Records from a collection:

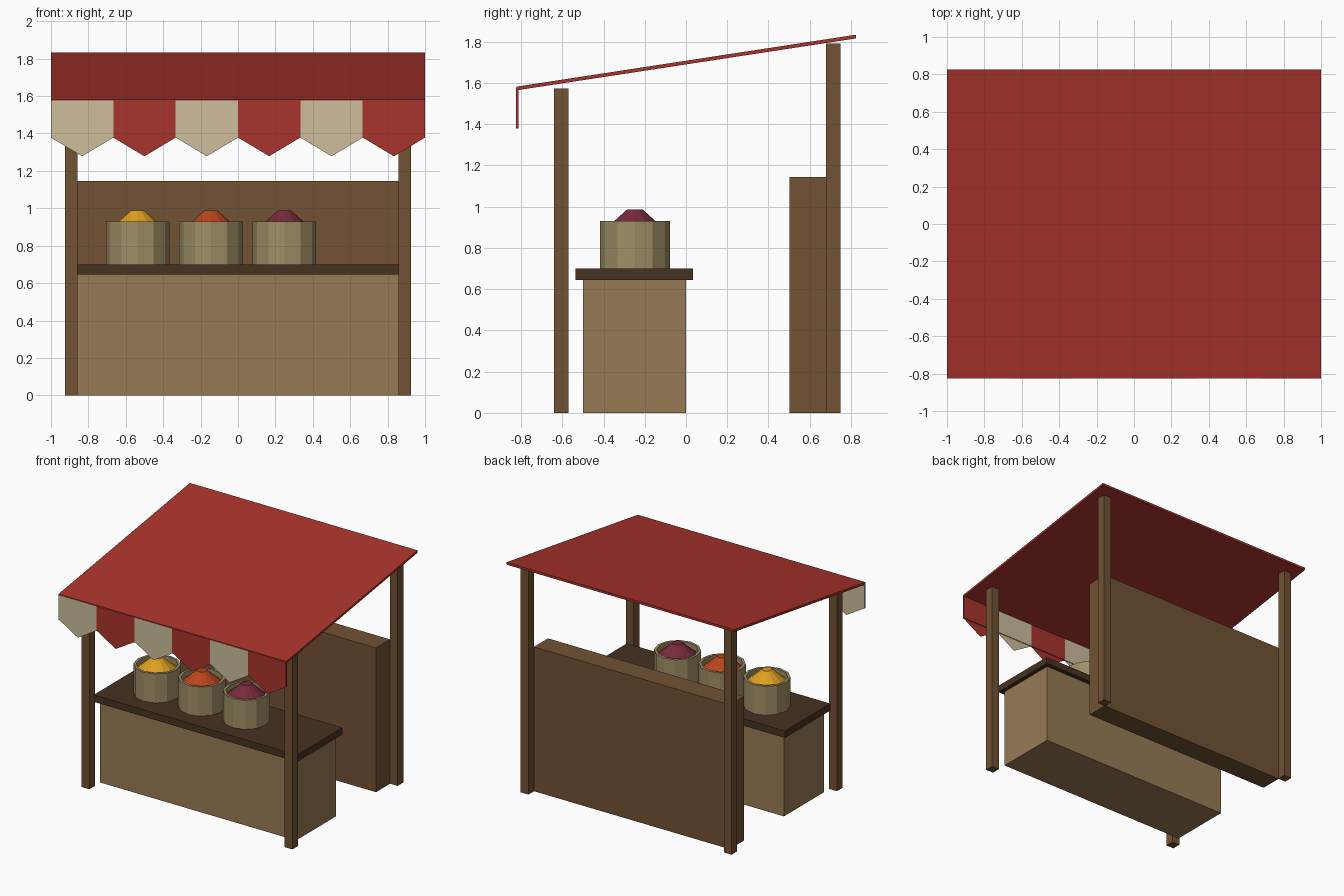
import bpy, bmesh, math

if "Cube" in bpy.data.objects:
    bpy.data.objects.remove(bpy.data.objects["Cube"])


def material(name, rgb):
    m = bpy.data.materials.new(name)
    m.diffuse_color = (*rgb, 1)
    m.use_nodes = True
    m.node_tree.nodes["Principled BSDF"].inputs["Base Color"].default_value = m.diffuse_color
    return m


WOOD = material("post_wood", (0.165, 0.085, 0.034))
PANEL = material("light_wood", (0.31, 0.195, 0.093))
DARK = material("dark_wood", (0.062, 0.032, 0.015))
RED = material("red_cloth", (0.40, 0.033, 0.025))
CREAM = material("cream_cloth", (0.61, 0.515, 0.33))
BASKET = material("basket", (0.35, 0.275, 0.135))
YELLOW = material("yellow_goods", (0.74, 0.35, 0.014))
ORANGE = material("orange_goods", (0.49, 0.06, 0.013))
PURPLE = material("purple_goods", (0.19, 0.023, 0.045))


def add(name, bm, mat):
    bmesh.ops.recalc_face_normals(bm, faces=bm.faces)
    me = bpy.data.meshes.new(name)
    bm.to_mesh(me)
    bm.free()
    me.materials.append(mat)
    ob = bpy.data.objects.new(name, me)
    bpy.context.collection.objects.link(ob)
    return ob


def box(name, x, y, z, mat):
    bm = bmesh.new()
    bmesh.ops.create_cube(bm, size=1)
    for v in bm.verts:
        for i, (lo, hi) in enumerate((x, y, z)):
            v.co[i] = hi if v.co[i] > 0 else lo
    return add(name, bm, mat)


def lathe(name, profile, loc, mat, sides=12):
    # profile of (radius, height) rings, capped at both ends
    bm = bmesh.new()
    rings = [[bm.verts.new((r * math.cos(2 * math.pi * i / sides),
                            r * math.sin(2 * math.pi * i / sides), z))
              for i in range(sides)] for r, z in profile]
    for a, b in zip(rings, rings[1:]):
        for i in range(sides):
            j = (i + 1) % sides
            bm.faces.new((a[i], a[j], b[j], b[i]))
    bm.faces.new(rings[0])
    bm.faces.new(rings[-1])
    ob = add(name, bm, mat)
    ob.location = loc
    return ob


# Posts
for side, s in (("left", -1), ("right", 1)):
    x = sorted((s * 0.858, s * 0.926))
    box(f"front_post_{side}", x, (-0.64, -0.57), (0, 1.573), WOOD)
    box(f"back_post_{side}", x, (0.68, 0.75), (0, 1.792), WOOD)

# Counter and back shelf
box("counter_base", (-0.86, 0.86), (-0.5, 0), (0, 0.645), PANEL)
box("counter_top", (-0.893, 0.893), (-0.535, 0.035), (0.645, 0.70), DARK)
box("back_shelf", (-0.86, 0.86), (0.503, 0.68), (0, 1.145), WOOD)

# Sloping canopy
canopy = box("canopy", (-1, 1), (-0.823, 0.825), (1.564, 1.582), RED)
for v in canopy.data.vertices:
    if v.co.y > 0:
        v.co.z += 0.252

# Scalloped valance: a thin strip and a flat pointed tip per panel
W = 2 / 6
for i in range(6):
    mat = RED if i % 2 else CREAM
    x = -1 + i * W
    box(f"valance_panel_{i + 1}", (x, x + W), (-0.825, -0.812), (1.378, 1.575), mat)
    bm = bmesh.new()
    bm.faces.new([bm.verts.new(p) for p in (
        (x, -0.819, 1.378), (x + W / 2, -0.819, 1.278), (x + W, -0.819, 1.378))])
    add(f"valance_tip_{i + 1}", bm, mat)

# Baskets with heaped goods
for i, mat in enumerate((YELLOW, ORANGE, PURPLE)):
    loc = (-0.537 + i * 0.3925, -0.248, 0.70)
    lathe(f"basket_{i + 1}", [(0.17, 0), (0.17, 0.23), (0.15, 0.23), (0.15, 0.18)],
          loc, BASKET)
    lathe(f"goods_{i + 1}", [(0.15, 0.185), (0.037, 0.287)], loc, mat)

> _EXERCISE REQUIREMENTS_: Starting with the first line of the data above and ending with the line containing "(0, 1.573), WOOD)", please restate every line exactly, leaving images out.

> _RESPONSE TO THE TASK_:
import bpy, bmesh, math

if "Cube" in bpy.data.objects:
    bpy.data.objects.remove(bpy.data.objects["Cube"])


def material(name, rgb):
    m = bpy.data.materials.new(name)
    m.diffuse_color = (*rgb, 1)
    m.use_nodes = True
    m.node_tree.nodes["Principled BSDF"].inputs["Base Color"].default_value = m.diffuse_color
    return m


WOOD = material("post_wood", (0.165, 0.085, 0.034))
PANEL = material("light_wood", (0.31, 0.195, 0.093))
DARK = material("dark_wood", (0.062, 0.032, 0.015))
RED = material("red_cloth", (0.40, 0.033, 0.025))
CREAM = material("cream_cloth", (0.61, 0.515, 0.33))
BASKET = material("basket", (0.35, 0.275, 0.135))
YELLOW = material("yellow_goods", (0.74, 0.35, 0.014))
ORANGE = material("orange_goods", (0.49, 0.06, 0.013))
PURPLE = material("purple_goods", (0.19, 0.023, 0.045))


def add(name, bm, mat):
    bmesh.ops.recalc_face_normals(bm, faces=bm.faces)
    me = bpy.data.meshes.new(name)
    bm.to_mesh(me)
    bm.free()
    me.materials.append(mat)
    ob = bpy.data.objects.new(name, me)
    bpy.context.collection.objects.link(ob)
    return ob


def box(name, x, y, z, mat):
    bm = bmesh.new()
    bmesh.ops.create_cube(bm, size=1)
    for v in bm.verts:
        for i, (lo, hi) in enumerate((x, y, z)):
            v.co[i] = hi if v.co[i] > 0 else lo
    return add(name, bm, mat)


def lathe(name, profile, loc, mat, sides=12):
    # profile of (radius, height) rings, capped at both ends
    bm = bmesh.new()
    rings = [[bm.verts.new((r * math.cos(2 * math.pi * i / sides),
                            r * math.sin(2 * math.pi * i / sides), z))
              for i in range(sides)] for r, z in profile]
    for a, b in zip(rings, rings[1:]):
        for i in range(sides):
            j = (i + 1) % sides
            bm.faces.new((a[i], a[j], b[j], b[i]))
    bm.faces.new(rings[0])
    bm.faces.new(rings[-1])
    ob = add(name, bm, mat)
    ob.location = loc
    return ob


# Posts
for side, s in (("left", -1), ("right", 1)):
    x = sorted((s * 0.858, s * 0.926))
    box(f"front_post_{side}", x, (-0.64, -0.57), (0, 1.573), WOOD)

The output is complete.